So these are the models that will ultimately come, which will completely change how you deliver, what price you deliver, what the size is [and] what segment you deliver at. That will give you the ability not only to have models [for] India but [those that] are applicable in any country with a large land mass.

India Knowledge at Wharton: Increasing penetration in rural India is easier said than done. Rural indebtedness continues to be a serious problem, and the government’s loan forgiveness programs have covered only organized sector bank loans, and not those made by moneylenders. You are responsible to your shareholders and profit maximization is your goal. But if you were to be an agent of social change like the state-owned banks that assume that role, where would you begin?

Puri: I think this business of loan waivers is over. I’m not advocating that it is a good idea or it’s a bad idea in terms of creating a precedent but I think more is being made of it than necessary. [The loan waiver] was something really for people at the bottom of the pyramid and the percentage of loans involved is some 0.001% [of the total loans]. I don’t think we should get stuck in that because the way the newspapers report it is a bit sensational, but on the ground it’s not that much of an issue.

Definitely, it is our intention to be an agent of change. We brought the microfinance rate down substantially compared to the [other] microfinance institutions. We are today the second largest lender in microfinance after the State Bank of India. We have taken our products into the interior [Indian markets] as a combination between the telephone [and] using [conventional] distribution channels… and [appointing] our own agents. I do believe that if managed properly, which is a question of cost, and deal fairly [with customers, we will succeed]. We find that the people in the rural areas are very happy to deal with us — fair, transparent and clean dealing. Reducing costs through using alternative delivery channels ensures that you can also reduce operating costs [with] appropriate technology and scale.

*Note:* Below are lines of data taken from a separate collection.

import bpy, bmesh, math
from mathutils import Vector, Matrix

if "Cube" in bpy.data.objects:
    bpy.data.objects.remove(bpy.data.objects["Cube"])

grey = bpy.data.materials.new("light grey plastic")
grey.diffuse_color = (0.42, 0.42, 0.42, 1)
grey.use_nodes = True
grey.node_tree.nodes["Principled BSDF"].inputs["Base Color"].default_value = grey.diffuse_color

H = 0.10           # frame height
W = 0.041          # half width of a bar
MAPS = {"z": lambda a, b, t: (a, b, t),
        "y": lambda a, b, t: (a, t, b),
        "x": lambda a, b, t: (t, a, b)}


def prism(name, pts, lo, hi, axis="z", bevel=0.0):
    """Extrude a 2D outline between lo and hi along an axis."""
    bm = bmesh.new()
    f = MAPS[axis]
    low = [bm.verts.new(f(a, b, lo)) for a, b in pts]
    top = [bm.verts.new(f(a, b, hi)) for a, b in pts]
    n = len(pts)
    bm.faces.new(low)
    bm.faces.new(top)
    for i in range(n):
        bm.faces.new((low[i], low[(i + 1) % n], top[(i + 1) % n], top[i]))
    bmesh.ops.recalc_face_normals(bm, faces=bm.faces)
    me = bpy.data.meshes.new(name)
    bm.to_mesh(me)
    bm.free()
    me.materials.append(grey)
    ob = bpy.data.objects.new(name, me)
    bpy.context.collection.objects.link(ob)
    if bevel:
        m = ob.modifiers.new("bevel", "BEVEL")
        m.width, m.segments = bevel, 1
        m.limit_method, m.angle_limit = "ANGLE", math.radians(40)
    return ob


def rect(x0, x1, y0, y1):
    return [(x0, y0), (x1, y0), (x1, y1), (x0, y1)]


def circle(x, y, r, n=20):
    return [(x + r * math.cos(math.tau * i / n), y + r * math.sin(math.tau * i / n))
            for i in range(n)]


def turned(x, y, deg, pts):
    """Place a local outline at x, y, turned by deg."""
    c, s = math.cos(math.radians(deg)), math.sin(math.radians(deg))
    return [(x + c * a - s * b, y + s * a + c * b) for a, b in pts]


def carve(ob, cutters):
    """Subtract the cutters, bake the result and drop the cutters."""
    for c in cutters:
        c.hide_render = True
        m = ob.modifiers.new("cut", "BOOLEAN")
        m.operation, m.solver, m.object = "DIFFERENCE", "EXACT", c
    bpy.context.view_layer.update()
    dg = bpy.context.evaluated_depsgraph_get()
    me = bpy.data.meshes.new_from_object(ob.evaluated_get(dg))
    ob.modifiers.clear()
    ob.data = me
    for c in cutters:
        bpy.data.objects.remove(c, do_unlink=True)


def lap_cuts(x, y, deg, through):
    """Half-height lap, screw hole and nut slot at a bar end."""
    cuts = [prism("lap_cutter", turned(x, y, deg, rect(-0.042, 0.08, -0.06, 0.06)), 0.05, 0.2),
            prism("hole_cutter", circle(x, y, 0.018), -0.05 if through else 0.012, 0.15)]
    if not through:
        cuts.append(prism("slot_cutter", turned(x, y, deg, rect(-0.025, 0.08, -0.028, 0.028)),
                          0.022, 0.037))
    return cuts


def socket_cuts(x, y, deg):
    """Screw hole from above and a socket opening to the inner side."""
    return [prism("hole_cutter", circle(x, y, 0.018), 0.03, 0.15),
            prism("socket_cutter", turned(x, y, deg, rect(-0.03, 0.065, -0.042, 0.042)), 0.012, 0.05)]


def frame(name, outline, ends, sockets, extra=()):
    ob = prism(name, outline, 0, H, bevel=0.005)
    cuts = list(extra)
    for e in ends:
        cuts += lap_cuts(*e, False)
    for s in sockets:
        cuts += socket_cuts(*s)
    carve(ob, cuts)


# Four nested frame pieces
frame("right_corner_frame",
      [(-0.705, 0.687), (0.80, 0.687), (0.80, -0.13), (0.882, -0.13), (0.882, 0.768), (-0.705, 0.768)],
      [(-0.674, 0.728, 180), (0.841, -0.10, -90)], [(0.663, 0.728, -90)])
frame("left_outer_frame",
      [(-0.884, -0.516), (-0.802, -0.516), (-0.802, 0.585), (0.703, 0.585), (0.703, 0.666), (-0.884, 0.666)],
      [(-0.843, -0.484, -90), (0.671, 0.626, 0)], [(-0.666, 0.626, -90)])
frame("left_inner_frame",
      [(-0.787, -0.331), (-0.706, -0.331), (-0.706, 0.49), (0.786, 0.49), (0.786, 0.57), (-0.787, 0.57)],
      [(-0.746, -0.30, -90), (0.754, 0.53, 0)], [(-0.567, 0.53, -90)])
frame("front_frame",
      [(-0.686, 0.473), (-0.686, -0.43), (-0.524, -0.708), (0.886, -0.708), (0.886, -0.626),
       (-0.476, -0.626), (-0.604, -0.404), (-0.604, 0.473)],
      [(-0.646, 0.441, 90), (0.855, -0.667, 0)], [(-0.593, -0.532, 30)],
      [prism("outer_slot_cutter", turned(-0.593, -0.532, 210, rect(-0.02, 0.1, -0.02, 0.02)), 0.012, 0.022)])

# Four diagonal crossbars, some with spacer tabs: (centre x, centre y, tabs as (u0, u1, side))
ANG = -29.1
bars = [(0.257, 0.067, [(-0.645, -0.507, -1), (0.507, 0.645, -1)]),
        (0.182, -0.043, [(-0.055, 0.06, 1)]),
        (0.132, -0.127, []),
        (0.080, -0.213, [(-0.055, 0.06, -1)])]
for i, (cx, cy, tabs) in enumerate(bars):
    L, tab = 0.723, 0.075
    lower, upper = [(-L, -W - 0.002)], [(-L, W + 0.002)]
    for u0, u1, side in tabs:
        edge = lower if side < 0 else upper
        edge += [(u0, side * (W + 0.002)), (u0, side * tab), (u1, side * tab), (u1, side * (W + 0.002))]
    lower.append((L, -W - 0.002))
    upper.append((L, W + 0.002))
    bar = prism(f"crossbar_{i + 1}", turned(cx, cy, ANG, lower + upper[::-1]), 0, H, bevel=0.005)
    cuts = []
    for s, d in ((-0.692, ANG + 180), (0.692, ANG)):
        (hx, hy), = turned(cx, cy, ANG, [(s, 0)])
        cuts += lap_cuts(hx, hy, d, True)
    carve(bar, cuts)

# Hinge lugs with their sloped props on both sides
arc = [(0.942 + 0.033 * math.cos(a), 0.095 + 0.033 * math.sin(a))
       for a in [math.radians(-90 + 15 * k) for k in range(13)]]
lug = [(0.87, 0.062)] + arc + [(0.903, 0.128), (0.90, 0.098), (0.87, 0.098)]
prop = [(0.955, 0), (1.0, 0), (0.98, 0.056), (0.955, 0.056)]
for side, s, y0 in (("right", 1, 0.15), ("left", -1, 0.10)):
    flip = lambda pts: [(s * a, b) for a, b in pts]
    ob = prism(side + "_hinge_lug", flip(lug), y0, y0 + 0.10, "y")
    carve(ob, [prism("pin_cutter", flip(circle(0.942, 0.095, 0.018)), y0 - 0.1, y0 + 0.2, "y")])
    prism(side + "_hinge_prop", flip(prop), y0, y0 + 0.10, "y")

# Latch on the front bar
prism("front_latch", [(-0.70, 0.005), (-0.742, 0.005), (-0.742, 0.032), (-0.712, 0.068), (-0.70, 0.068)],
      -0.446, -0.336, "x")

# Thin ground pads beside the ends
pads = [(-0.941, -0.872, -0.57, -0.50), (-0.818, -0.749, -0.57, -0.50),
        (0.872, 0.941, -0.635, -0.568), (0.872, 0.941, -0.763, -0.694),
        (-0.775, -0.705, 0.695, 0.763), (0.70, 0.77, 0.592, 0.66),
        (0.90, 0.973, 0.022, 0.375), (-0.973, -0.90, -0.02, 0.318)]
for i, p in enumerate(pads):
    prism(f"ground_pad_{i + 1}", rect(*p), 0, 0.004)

I think we can make a very sizeable contribution.

We are looking to make 10 million families financially viable at the bottom of the pyramid in the next five years — that is 40 million people. That does not include the regular lending that we would do to the top 20% of those 500 million people who will become prosperous with the trickle-down effect. So it is an absolutely fantastic opportunity in financial services. In my view [it is] the best opportunity in financial services globally.

India Knowledge at Wharton: We have seen in recent years the rise of strife within society — the gap between haves and have-nots. What does all that mean for the agenda for Indian banks? One speaker this afternoon talked about civil disobedience in India 25 years from now. That was very ominous.

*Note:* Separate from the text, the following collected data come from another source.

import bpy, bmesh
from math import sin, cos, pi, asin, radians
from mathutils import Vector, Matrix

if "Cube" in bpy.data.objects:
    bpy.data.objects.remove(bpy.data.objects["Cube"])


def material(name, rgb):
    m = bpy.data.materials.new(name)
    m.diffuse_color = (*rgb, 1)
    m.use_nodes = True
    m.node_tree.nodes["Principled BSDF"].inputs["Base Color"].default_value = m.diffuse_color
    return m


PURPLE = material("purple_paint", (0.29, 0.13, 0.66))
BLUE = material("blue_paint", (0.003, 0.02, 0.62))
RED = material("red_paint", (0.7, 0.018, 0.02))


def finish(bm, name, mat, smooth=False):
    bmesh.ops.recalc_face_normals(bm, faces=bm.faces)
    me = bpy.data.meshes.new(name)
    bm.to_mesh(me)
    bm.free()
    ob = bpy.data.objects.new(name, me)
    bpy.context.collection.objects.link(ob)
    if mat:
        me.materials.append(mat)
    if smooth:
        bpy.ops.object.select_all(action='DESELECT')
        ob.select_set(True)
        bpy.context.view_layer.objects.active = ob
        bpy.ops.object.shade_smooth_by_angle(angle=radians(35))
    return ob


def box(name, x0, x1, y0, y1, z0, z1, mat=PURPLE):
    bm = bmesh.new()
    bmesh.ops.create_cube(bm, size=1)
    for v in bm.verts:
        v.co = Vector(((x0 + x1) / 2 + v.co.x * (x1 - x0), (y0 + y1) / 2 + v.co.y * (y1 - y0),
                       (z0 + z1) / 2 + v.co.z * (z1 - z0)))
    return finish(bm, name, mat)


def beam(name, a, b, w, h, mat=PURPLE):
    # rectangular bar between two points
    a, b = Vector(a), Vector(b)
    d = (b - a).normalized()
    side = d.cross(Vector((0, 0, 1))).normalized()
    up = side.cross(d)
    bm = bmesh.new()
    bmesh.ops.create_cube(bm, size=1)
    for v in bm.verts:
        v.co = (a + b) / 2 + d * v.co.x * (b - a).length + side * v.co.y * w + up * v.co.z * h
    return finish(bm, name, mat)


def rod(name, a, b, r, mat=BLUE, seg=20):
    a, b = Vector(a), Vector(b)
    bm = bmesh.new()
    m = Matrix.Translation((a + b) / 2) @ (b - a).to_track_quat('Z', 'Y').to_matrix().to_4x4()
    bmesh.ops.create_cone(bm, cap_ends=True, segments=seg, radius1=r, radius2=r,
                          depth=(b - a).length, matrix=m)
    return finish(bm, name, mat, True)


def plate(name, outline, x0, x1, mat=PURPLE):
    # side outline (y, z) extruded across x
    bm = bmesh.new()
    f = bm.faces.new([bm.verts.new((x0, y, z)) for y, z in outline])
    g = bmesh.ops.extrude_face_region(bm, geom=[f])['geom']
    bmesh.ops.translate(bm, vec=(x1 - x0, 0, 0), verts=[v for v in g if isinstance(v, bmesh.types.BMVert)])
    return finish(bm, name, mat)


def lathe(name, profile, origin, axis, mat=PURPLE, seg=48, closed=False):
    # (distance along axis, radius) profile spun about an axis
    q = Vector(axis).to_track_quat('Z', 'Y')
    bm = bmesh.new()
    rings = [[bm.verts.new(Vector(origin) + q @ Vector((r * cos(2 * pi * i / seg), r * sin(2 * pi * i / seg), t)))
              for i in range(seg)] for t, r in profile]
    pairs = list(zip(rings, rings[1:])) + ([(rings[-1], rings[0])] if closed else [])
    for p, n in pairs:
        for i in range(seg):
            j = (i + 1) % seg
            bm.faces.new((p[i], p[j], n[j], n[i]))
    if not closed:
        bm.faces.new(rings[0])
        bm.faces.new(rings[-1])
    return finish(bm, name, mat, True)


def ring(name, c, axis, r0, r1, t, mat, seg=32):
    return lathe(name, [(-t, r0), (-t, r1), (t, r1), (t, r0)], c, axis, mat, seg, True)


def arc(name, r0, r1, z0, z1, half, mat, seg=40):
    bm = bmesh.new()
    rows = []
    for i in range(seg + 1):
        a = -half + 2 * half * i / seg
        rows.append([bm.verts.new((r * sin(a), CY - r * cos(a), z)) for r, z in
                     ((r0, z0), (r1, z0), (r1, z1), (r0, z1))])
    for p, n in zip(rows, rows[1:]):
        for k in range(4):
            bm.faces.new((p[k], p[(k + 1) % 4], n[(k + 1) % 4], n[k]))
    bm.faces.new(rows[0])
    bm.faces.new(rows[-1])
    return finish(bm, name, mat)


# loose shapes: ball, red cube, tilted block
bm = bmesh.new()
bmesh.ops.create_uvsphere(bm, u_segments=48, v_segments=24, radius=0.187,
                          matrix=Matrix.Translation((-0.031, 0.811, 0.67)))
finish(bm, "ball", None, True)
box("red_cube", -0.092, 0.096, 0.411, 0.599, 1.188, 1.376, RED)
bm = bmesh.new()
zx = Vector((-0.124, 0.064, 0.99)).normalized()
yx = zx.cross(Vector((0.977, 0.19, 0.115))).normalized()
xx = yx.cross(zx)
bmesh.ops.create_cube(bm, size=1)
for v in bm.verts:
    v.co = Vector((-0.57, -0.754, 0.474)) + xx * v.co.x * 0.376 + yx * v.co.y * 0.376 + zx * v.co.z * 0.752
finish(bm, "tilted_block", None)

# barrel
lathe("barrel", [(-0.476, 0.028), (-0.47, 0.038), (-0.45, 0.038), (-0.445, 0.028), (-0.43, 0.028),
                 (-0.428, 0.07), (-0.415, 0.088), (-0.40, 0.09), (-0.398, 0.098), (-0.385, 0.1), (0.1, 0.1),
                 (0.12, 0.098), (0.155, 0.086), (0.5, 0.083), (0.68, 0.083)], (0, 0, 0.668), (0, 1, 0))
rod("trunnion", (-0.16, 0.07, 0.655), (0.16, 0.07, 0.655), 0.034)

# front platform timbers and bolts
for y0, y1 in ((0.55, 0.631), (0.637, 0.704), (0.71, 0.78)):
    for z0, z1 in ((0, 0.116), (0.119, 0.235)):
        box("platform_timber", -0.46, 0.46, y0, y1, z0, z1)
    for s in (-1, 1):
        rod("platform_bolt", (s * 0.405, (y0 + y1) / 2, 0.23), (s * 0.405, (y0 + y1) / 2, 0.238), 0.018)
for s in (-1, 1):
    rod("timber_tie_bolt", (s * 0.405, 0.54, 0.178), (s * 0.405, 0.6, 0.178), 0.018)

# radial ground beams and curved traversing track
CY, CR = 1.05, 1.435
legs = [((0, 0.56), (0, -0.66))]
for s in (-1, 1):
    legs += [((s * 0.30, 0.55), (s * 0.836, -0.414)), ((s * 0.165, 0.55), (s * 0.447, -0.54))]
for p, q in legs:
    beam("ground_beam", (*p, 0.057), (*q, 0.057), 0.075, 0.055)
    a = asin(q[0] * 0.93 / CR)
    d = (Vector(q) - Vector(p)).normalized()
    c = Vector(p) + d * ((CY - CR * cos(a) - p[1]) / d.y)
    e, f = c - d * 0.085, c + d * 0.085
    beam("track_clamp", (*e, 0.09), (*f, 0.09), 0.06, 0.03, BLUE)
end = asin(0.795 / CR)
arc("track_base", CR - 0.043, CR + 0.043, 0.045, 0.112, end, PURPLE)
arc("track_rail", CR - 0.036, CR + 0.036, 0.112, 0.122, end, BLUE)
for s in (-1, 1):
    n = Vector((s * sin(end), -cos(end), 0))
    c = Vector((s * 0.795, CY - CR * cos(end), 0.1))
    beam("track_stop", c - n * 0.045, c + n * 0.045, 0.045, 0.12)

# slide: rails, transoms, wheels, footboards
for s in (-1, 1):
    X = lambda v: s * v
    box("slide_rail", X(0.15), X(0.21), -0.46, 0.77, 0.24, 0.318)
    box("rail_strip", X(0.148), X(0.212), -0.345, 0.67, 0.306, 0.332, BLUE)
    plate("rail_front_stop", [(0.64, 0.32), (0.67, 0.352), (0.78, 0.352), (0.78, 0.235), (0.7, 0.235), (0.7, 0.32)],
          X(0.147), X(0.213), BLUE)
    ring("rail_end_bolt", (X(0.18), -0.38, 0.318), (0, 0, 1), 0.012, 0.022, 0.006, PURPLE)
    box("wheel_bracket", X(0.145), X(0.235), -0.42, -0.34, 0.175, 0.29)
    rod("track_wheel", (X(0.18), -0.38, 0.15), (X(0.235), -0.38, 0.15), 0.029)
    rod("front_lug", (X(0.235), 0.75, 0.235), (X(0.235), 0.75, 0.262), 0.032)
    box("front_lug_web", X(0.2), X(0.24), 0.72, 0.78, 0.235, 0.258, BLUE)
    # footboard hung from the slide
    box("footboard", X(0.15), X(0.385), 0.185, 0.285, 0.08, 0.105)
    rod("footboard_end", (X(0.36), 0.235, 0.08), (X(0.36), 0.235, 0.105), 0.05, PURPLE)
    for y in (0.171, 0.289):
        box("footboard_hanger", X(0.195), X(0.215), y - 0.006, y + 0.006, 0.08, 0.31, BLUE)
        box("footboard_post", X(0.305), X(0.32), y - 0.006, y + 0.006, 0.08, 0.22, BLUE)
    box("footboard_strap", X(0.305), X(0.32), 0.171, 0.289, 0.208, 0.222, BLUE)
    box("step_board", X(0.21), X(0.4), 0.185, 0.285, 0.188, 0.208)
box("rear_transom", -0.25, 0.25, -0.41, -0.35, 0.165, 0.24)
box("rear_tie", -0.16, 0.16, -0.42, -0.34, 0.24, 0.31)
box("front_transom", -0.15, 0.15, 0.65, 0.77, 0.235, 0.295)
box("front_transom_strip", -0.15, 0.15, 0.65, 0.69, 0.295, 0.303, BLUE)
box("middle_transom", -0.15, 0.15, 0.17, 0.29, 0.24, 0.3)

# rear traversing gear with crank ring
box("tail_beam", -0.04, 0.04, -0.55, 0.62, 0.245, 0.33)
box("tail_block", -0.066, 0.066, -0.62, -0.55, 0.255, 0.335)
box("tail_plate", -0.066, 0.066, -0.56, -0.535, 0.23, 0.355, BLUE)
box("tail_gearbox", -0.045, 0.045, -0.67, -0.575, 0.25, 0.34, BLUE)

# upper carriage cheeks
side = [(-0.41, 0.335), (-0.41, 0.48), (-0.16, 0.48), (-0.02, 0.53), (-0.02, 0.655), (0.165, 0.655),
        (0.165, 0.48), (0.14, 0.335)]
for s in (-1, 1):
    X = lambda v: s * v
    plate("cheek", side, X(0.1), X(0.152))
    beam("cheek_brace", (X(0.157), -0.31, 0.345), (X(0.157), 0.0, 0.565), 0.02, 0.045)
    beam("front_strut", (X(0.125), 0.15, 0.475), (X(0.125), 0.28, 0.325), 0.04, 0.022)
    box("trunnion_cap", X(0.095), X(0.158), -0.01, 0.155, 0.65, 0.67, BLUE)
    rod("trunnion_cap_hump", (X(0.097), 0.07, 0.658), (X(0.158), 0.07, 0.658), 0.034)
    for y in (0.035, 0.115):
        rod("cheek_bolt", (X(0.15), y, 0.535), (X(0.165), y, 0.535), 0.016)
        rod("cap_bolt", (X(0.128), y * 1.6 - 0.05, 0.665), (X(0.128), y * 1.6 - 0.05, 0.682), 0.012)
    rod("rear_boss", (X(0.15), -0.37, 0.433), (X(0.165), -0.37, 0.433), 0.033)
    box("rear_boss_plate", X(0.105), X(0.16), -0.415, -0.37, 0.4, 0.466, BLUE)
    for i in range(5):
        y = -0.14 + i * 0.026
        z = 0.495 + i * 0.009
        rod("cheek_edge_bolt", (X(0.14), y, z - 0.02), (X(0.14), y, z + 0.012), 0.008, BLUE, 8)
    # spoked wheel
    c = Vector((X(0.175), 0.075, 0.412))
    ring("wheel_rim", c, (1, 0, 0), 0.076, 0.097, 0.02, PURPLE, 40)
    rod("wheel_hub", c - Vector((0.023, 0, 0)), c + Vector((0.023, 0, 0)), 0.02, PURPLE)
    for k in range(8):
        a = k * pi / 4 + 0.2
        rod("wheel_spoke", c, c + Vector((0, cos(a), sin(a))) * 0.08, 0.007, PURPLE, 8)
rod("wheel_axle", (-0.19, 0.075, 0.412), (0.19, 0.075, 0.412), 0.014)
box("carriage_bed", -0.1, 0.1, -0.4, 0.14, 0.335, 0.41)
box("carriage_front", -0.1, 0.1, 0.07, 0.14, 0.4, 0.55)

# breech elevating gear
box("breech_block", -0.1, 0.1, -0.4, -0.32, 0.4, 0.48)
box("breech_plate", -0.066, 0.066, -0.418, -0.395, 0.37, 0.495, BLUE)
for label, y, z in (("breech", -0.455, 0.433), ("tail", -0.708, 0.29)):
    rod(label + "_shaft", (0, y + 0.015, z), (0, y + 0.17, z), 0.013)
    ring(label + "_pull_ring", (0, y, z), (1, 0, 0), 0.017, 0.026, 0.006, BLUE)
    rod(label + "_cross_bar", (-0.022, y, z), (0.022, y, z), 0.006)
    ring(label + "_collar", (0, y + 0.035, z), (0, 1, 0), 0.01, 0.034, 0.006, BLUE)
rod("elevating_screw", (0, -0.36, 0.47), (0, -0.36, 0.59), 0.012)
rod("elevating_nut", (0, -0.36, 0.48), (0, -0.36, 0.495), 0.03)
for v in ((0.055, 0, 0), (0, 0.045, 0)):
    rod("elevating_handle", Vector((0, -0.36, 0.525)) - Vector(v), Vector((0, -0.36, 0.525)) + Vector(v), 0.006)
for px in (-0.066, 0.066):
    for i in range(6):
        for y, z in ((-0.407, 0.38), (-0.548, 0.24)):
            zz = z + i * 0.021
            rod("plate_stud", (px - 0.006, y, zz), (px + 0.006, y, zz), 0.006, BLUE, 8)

Puri: Banks are just one component of society. Is it an issue for society? Absolutely. I think the fact that you cannot have 30% or 40% of your population below the poverty line is an absolute given. The fact that you can or cannot have two Indias and continue without some kind of civil disobedience at some point in time is also a given. The fact that you cannot get elected today in large parts of the country unless you benefit them (those regions and the electorate there) is also a given. So politically, socially, economically this is an imperative.

The self-interest of most people will ensure that what has not happened will happen. So I do believe that politically we will see better schemes. We will have a better direction of subsidy. We will have better schemes to make sure that the underprivileged are taken along with the people who are doing well. We will see that this will create a [new] market. We will see better distribution. This will come about because each part of society recognizes that this is not a tenable situation.

India Knowledge at Wharton: Thank you so much joining us.

Puri: Pleasure.